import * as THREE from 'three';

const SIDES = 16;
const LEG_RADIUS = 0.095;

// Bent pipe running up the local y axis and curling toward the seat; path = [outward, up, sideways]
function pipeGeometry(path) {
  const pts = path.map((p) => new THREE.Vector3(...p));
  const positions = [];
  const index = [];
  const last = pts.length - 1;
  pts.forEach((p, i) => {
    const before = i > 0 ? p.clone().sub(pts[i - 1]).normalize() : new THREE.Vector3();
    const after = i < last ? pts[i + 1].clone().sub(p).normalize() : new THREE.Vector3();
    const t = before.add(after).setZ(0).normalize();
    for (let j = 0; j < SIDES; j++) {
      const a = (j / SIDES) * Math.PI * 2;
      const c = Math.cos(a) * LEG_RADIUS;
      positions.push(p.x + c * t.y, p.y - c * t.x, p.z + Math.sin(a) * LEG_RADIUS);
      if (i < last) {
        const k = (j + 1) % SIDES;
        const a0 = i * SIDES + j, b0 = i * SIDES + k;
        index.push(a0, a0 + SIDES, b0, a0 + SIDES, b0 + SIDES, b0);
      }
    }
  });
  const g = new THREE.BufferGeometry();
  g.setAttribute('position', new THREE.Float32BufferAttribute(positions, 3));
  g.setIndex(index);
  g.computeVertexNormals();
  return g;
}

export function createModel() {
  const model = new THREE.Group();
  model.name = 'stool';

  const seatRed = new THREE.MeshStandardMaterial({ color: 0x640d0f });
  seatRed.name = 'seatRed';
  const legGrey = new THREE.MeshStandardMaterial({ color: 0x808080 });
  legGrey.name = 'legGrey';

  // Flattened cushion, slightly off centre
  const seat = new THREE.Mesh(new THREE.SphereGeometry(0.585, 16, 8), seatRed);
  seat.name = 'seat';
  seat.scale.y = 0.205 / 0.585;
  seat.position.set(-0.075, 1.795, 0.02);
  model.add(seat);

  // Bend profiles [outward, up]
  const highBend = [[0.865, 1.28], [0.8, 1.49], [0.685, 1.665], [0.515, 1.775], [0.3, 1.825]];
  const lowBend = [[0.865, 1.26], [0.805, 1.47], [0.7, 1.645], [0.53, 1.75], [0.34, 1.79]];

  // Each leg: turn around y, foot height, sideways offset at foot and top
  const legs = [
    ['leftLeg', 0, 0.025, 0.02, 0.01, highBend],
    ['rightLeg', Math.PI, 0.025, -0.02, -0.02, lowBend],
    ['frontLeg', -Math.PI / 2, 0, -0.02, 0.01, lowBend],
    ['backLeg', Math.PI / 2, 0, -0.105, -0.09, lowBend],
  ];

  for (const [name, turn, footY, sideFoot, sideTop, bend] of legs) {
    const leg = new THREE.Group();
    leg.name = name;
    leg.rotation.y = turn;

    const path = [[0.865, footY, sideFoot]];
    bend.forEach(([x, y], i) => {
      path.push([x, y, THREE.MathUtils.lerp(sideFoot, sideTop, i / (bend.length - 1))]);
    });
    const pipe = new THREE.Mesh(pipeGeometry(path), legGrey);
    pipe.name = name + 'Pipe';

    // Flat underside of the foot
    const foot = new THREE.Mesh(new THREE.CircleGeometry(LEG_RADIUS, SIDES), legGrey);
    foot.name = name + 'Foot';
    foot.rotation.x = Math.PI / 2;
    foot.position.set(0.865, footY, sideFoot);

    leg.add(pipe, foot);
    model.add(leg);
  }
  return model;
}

**Activity**
Search the records for the word "Group" and copy every line where it occurs.

**Exercise solution**
  const model = new THREE.Group();
    const leg = new THREE.Group();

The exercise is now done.